Too Hot to Handle
For many years Television stations featured a newscaster or two, a sportscaster and a weatherman. The newsies were the top dogs, commanding most of the programming time, usually followed by the sportscaster. The weatherman always came in last because….well….no one really took them too seriously. The weather was what it was. So the weathermen were usually a little quirky; they may have had a costume, a sidekick or some other gimmick to get people to watch.
That has changed in recent years; these days you have to have a “meteorologist”. The meteorologists are less fun; but no more accurate. They have a lot of nifty devices and use very impressive terms though. They tell us that’s important!
Many networks of late, realizing that people understand the truth about weather forecasts have come to offer a little “fluff” to smooth the hoax over a bit.
I often wonder what The Bard would say were he around today. With current politics and social instability as they are, anger and name calling are at fever pitch.The advent of the internet; featuring instant information and communication, along with the ability to remain anonymous has certainly played a roll in the phenomena.

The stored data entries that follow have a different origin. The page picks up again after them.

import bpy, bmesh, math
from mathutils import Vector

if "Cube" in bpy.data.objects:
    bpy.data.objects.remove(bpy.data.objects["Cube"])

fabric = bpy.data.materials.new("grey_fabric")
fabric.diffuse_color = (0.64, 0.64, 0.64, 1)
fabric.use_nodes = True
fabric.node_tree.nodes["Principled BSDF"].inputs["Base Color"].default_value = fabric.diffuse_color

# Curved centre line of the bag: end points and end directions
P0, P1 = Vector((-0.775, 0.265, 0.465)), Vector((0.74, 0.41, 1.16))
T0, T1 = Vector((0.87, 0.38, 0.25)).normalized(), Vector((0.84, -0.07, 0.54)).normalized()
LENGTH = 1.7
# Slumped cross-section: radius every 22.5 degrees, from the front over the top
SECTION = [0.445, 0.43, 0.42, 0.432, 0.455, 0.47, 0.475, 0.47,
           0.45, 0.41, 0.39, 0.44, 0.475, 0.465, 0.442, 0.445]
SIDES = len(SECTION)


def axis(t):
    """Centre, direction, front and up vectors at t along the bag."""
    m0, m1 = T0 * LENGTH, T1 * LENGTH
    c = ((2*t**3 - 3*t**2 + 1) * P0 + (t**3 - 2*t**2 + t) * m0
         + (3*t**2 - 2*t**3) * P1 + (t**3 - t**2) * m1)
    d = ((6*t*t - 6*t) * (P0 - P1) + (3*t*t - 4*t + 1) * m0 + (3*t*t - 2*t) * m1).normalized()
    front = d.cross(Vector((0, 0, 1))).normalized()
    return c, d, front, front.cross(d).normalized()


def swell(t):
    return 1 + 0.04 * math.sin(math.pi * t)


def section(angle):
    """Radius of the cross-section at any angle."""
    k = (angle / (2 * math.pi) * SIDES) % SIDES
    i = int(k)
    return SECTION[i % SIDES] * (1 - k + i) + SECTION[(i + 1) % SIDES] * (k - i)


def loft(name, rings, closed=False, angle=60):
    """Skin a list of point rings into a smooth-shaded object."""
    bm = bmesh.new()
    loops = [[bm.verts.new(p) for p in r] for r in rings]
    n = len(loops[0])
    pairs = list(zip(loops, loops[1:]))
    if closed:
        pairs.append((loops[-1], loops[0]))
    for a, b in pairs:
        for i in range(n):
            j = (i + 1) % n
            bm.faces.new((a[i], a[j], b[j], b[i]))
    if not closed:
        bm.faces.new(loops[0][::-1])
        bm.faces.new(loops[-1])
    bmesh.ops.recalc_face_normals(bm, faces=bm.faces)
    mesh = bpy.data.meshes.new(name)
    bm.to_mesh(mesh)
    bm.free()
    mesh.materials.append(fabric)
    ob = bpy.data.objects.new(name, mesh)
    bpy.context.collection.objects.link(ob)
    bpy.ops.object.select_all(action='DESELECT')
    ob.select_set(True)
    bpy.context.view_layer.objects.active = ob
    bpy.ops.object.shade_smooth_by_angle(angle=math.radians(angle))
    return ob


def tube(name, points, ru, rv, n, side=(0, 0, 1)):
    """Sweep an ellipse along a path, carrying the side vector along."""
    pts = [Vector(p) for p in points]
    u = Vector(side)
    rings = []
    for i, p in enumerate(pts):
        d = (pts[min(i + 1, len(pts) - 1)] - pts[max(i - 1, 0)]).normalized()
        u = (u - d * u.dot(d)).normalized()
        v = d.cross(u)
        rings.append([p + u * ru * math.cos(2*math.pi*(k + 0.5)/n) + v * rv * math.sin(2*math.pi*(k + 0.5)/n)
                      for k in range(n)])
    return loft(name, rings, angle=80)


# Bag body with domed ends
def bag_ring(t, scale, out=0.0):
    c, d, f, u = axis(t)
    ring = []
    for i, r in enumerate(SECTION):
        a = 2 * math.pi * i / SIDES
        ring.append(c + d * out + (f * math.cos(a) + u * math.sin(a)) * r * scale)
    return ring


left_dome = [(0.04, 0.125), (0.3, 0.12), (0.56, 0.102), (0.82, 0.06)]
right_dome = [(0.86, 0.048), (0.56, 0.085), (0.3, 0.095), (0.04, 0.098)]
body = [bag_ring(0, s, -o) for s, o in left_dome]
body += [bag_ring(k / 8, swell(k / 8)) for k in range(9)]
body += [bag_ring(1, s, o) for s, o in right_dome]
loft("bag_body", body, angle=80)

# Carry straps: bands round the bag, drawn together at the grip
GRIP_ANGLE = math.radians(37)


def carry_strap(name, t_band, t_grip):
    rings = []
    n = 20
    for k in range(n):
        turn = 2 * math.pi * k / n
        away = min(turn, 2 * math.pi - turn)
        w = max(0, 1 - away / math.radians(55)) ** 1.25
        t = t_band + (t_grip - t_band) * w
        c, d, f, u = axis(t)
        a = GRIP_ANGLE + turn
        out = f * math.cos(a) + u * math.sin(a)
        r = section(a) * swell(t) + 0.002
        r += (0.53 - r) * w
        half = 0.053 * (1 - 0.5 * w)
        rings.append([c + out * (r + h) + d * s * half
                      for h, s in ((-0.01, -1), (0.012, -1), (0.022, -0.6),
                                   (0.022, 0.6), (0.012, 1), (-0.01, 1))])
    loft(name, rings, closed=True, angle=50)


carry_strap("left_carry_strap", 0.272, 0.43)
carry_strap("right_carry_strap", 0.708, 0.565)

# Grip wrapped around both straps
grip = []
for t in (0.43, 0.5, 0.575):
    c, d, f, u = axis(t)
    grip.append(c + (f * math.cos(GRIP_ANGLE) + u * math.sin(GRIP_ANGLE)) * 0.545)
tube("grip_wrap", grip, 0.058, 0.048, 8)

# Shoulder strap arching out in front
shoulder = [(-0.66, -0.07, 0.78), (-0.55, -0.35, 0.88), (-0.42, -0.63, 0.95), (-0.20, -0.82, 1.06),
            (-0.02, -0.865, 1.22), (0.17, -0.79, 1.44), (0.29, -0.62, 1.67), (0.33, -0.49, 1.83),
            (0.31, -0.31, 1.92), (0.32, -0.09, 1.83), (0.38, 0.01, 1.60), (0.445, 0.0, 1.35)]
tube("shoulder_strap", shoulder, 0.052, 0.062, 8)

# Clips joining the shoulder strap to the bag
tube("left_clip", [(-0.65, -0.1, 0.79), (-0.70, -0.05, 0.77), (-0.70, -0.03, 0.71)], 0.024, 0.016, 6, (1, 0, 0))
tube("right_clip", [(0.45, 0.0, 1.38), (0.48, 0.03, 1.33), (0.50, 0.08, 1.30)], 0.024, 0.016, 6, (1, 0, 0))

We see an inflammatory news article, Facebook post or Tweet and immediately jump on one side of the camp,or the other, shooting flames from our computers and I-phones via social media or internet comment boards. Shakespeare would probably find the activity as irresistible as the rest of us do; using his keen observatory nature and sharp wit to skewer anyone crossing his path.
Oh cometh thou join the fun, Sir William!
John Wayne was a great actor; a tremendous film presence and an American institution. His memorabilia, often signed with his name or his moniker “The Duke” is as popular as ever. I wonder how popular all the coffee mugs, holsters, signed photos etc. would be if they were signed with his real name…Marion Morrison.
I spent six months with Nguyen Than Hoa before he was killed in the Vietnam War. I never learned how to pronounce his name, nor did he mine; however we understood each other well enough…..and I missed him when he was gone. (photo lost)
*Some weapons systems are named after indigenous people who were chased off their land.
Gotta love the Grandfolks!
*My paternal grandfather, Demetrius Campolo, was by all accounts, a tough character to live with and an even tougher character to like. He died the year I was born, but over the years, stories of his antics have rose to the surface. My grandmother Jenny, his long suffering wife, apparently got some modem of revenge when he passed. She never cared for his given name and always called him Dominic, despite the fact that calling him Dominic brought her additional grief; a commodity which she and her fourteen children already had a surplus of. (largely thanks to Demetrius) … Nevertheless, after the passing of Demetrius, Grandma Jenny had “Dominic Campolo” inscribed on his tombstone……an act of defiance with an immortal flavor. Well played Grandma!
Houston, We have a Problem…
When I was in Vietnam, the Vietnamese would often point to the name tag on my uniform and make a rocket sound, while pointing their finger toward the sky. The Apollo space program was still in play and they apparently thought their was enough similarity in Apollo and Campolo to make the connection. Sometimes the Vietnamese were a hoot.
You Slay Me
Quite a few people have been executed for treason over the years. While some have been executed for your standard, garden variety “Treason”; others have had the distinction of being executed for “High Treason”. If I’m going to be heckled, drawn, quartered and then hung; hey, do me the honor; give me a “High”.